Before 2007, 70 trucks laden with export goods such as furniture, clothing and produce left Gaza daily for Israel. Now, only the export of strawberries and flowers to Europe is allowed in certain instances…
I wonder if anyone in Israel right now is reading or citing classical liberal Edmund Silberner. Here is a good, short piece on Silberner (in German), although it focuses on his work on socialism and anti-semitism rather than the roots or war.
On the House Agriculture Committee, which holds sway over farm policies and subsidies, members had farming and agribusiness investments worth five times on average the amount held by other colleagues in the House.
There is much more here.
This one is from Australia:

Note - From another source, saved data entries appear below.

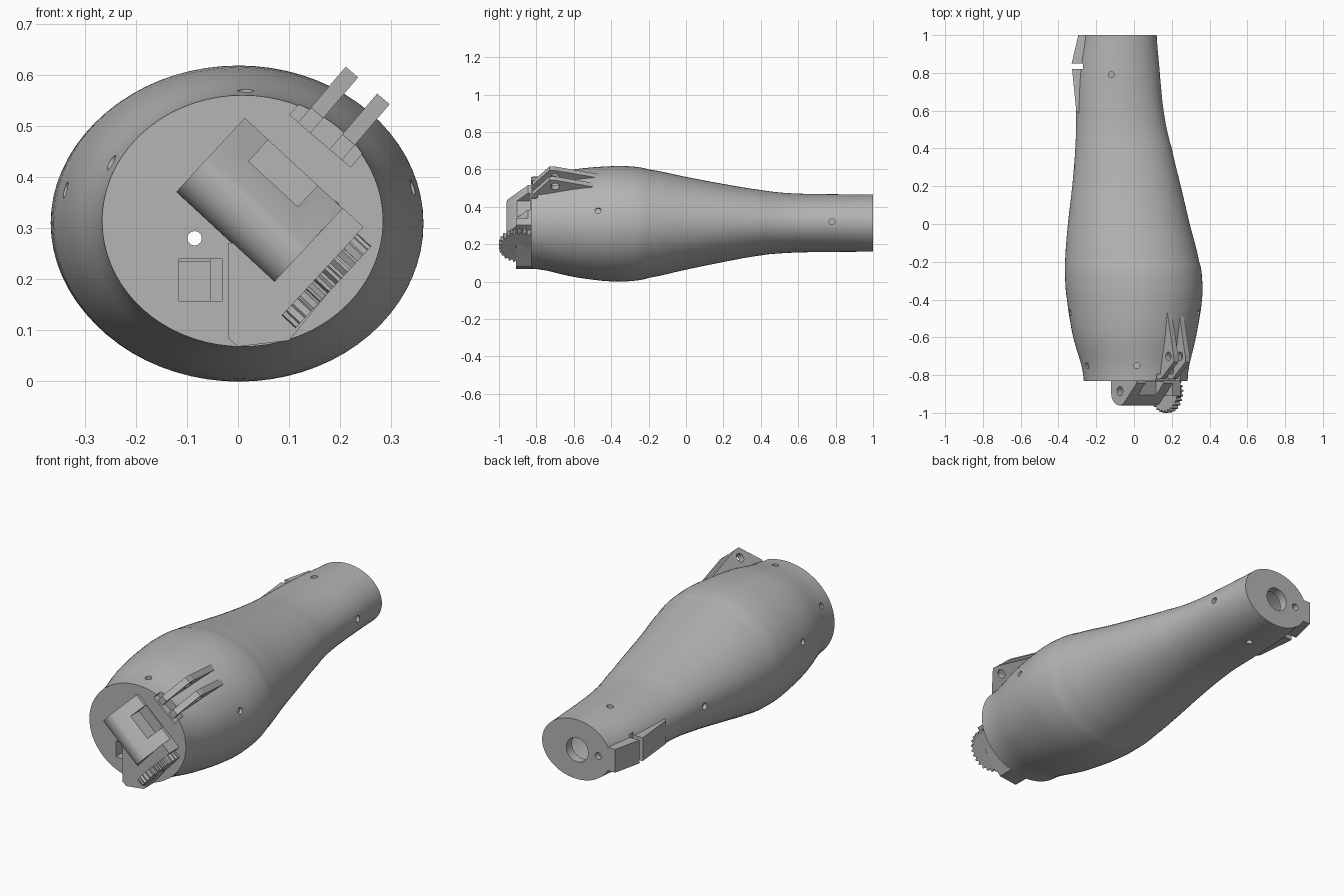
import bpy, bmesh, math
from mathutils import Vector as V

if "Cube" in bpy.data.objects:
    bpy.data.objects.remove(bpy.data.objects["Cube"])

grey = bpy.data.materials.new("plain_grey")
grey.use_nodes = True
grey.diffuse_color = (0.46, 0.46, 0.46, 1)
grey.node_tree.nodes["Principled BSDF"].inputs["Base Color"].default_value = grey.diffuse_color

X, Y, Z = V((1, 0, 0)), V((0, 1, 0)), V((0, 0, 1))


def finish(name, bm):
    bmesh.ops.recalc_face_normals(bm, faces=bm.faces)
    mesh = bpy.data.meshes.new(name)
    bm.to_mesh(mesh)
    bm.free()
    mesh.materials.append(grey)
    ob = bpy.data.objects.new(name, mesh)
    bpy.context.collection.objects.link(ob)
    return ob


def skin(name, rings):
    """Join closed rings of points into a capped solid."""
    bm = bmesh.new()
    rows = [[bm.verts.new(p) for p in ring] for ring in rings]
    n = len(rows[0])
    for a, b in zip(rows, rows[1:]):
        for i in range(n):
            j = (i + 1) % n
            bm.faces.new((a[i], a[j], b[j], b[i]))
    bm.faces.new(rows[0])
    bm.faces.new(rows[-1])
    return finish(name, bm)


def prism(name, pts, u, v, w, w0, w1):
    """Extrude a 2D outline in the u,v plane along w."""
    return skin(name, [[u * p + v * q + w * h for p, q in pts] for h in (w0, w1)])


def box(name, x, y, z, u=X, v=Y, w=Z):
    pts = [(x[0], y[0]), (x[1], y[0]), (x[1], y[1]), (x[0], y[1])]
    return prism(name, pts, u, v, w, *z)


def circle(cx, cy, r, n=24):
    return [(cx + r * math.cos(math.tau * i / n), cy + r * math.sin(math.tau * i / n)) for i in range(n)]


def drill(at, axis, r, half):
    """Round cutter centred on a point."""
    axis = V(axis).normalized()
    u = axis.orthogonal().normalized()
    v = axis.cross(u)
    at = V(at)
    return skin("cutter", [[at + u * p + v * q + axis * h for p, q in circle(0, 0, r)] for h in (-half, half)])


def carve(ob, cutters):
    for c in cutters:
        c.hide_render = True
        m = ob.modifiers.new("cut", "BOOLEAN")
        m.operation, m.solver, m.object = "DIFFERENCE", "EXACT", c
    dg = bpy.context.evaluated_depsgraph_get()
    mesh = bpy.data.meshes.new_from_object(ob.evaluated_get(dg))
    ob.modifiers.clear()
    ob.data = mesh
    for c in cutters:
        bpy.data.objects.remove(c)


def smooth(ob, angle=30):
    bpy.ops.object.select_all(action="DESELECT")
    ob.select_set(True)
    bpy.context.view_layer.objects.active = ob
    bpy.ops.object.shade_smooth_by_angle(angle=math.radians(angle))


# Shell stations: y, left x, right x, bottom z, top z
stations = [
    (-0.79, -0.270, 0.286, 0.066, 0.563),
    (-0.60, -0.322, 0.328, 0.025, 0.600),
    (-0.40, -0.355, 0.360, 0.001, 0.617),
    (-0.28, -0.365, 0.360, 0.004, 0.615),
    (-0.20, -0.365, 0.345, 0.020, 0.600),
    (0.00, -0.350, 0.295, 0.064, 0.560),
    (0.20, -0.327, 0.248, 0.105, 0.522),
    (0.40, -0.311, 0.200, 0.140, 0.490),
    (0.52, -0.307, 0.170, 0.152, 0.475),
    (0.65, -0.306, 0.150, 0.157, 0.469),
    (0.82, -0.296, 0.135, 0.159, 0.467),
    (1.00, -0.270, 0.120, 0.160, 0.465),
]


def blend(a, b, c, d, t):
    return 0.5 * (2 * b + (c - a) * t + (2 * a - 5 * b + 4 * c - d) * t * t + (3 * b - a - 3 * c + d) * t ** 3)


def oval(s, k=1.0, n=72):
    y, l, r, b, t = s
    return [V(((l + r) / 2 + k * (r - l) / 2 * p, y, (b + t) / 2 + k * (t - b) / 2 * q))
            for p, q in circle(0, 0, 1, n)]


fine = []
for i in range(len(stations) - 1):
    a, b, c, d = (stations[min(max(j, 0), len(stations) - 1)] for j in range(i - 1, i + 3))
    fine += [(b[0] + (c[0] - b[0]) * t / 4, *(blend(a[k], b[k], c[k], d[k], t / 4) for k in range(1, 5)))
             for t in range(4)]
fine.append(stations[-1])

# Hollow shell with a straight rim at the front
shell = skin("shell", [oval((-0.83, -0.266, 0.284, 0.068, 0.560))] + [oval(s) for s in fine])
cavity = skin("cutter", [oval(s, 0.86) for s in fine[1:-1]])

# Frame of the front mount: r points outward, t across the prongs
r, t = V((0.65, 0, 0.76)), V((0.76, 0, -0.65))
cuts = [
    cavity,
    box("cutter", (0.462, 0.7), (-0.9, -0.795), (-0.262, -0.105), r, Y, t),
    box("cutter", (-0.115, -0.03), (-0.9, -0.7), (0.157, 0.24)),
    box("cutter", (-0.4, -0.27), (0.82, 0.85), (0.2, 0.42)),
    drill((-0.085, -0.8, 0.28), Y, 0.014, 0.1),
    drill((0.185, -0.8, 0.34), Y, 0.014, 0.1),
    drill((-0.08, 1, 0.31), Y, 0.062, 0.1),
    drill((-0.2, 1, 0.31), Y, 0.018, 0.03),
]
# Screw holes around the shell
for at, axis in [((0.015, -0.75, 0.57), Z), ((-0.25, -0.75, 0.43), (-0.8, 0, 0.6)),
                 ((-0.338, -0.47, 0.375), (-1, 0, 0.25)), ((0.345, -0.47, 0.38), (1, 0, 0.25)),
                 ((-0.12, 0.79, 0.46), Z), ((0.137, 0.78, 0.32), X),
                 ((-0.318, 0.3, 0.33), X), ((-0.08, 0.79, 0.16), Z)]:
    cuts.append(drill(at, axis, 0.016, 0.02))
carve(shell, cuts)
smooth(shell)

# Wall behind the front window
box("window_socket", (-0.14, -0.01), (-0.68, -0.66), (0.14, 0.235))
box("window_rib", (-0.055, -0.03), (-0.8, -0.66), (0.157, 0.24))

# Pair of triangular prongs with pin holes
blade = [(0.45, -0.82), (0.50, -0.82), (0.605, -0.73), (0.604, -0.70), (0.552, -0.47), (0.49, -0.47)]
for side, t0 in (("upper", -0.240), ("lower", -0.159)):
    prong = prism(side + "_prong", blade, r, Y, t, t0, t0 + 0.032)
    carve(prong, [drill(r * 0.56 + t * t0 + Y * -0.70, t, 0.022, 0.08)])

# Side latch split by a notch
prism("latch_front", [(-0.25, 0.55), (-0.306, 0.6), (-0.328, 0.82), (-0.25, 0.82)], X, Y, Z, 0.25, 0.37)
prism("latch_rear", [(-0.25, 0.85), (-0.33, 0.85), (-0.295, 1), (-0.25, 1)], X, Y, Z, 0.25, 0.37)

# Foot of the drive unit on the front face
prism("drive_foot", [(-0.02, 0.27), (-0.02, 0.085), (0, 0.068), (0.1, 0.08), (0.215, 0.22), (0.2, 0.3)],
      X, Z, Y, -0.91, -0.82)

# Tilted drive unit: d along its axle, n across it
d, n = V((0.735, 0, -0.68)), V((0.68, 0, 0.735))
arc = [(0.255 - 0.065 * math.cos(a), -0.895 - 0.065 * math.sin(a))
       for a in (math.radians(115) * i / 16 for i in range(17))]
barrel = prism("drive_barrel", [(0.19, -0.82)] + arc + [(0.387, -0.845), (0.387, -0.82)], n, Y, d, -0.34, -0.08)
carve(barrel, [box("cutter", (0.33, 0.42), (-1, -0.835), (-0.277, -0.146), n, Y, d),
               drill(d * -0.34 + n * 0.257 + Y * -0.885, d, 0.024, 0.06)])
smooth(barrel)

box("drive_arm", (0.138, 0.388), (-0.91, -0.82), (-0.08, -0.025), n, Y, d)

# Toothed wheel
teeth = 26
rim = []
for i in range(teeth * 4):
    a = math.tau * (i + 0.5) / (teeth * 4)
    k = 0.111 if i % 4 < 2 else 0.098
    rim.append((0.26 + k * math.cos(a), -0.889 + k * math.sin(a)))
gear = prism("gear", rim, n, Y, d, -0.025, 0.012)
carve(gear, [drill(d * 0.012 + n * 0.26 + Y * -0.889, d, 0.022, 0.03)])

Chef Yukako Ichikawa has introduced a 30 percent discount for diners who eat all the food they have ordered at Wafu, her 30-seat restaurant in the Sydney suburb of Surry Hills, that describes itself as "guilty free Japanese cuisine."
"To contribute toward creating a sustainable future we request a little more of our guests than most other restaurants," she says in a list of her restaurant's policies that is pinned on the door to the eatery.
This list includes finishing all dishes ordered which are organic and free of gluten, dairy, sugar and eggs and the chef and her staff tell people who don't clear their plates to choose another restaurant next time.
"Finishing your meal requires that everything is eaten except lemon slices, gari (sushi ginger) and wasabi," says the menu.
"Please also note that vegetables and salad on the side are NOT decorations; they are part of the meal too."
The link is here and I thank Mein Lindenbaum for the pointer.
Of course one economic effect is to discourage diners from ordering more food. That means, ceteris paribus, higher prices. If you wish to cast a non-crazy gloss on this, think of it as one way to signal and precommit to higher quality! Have any of you eaten there?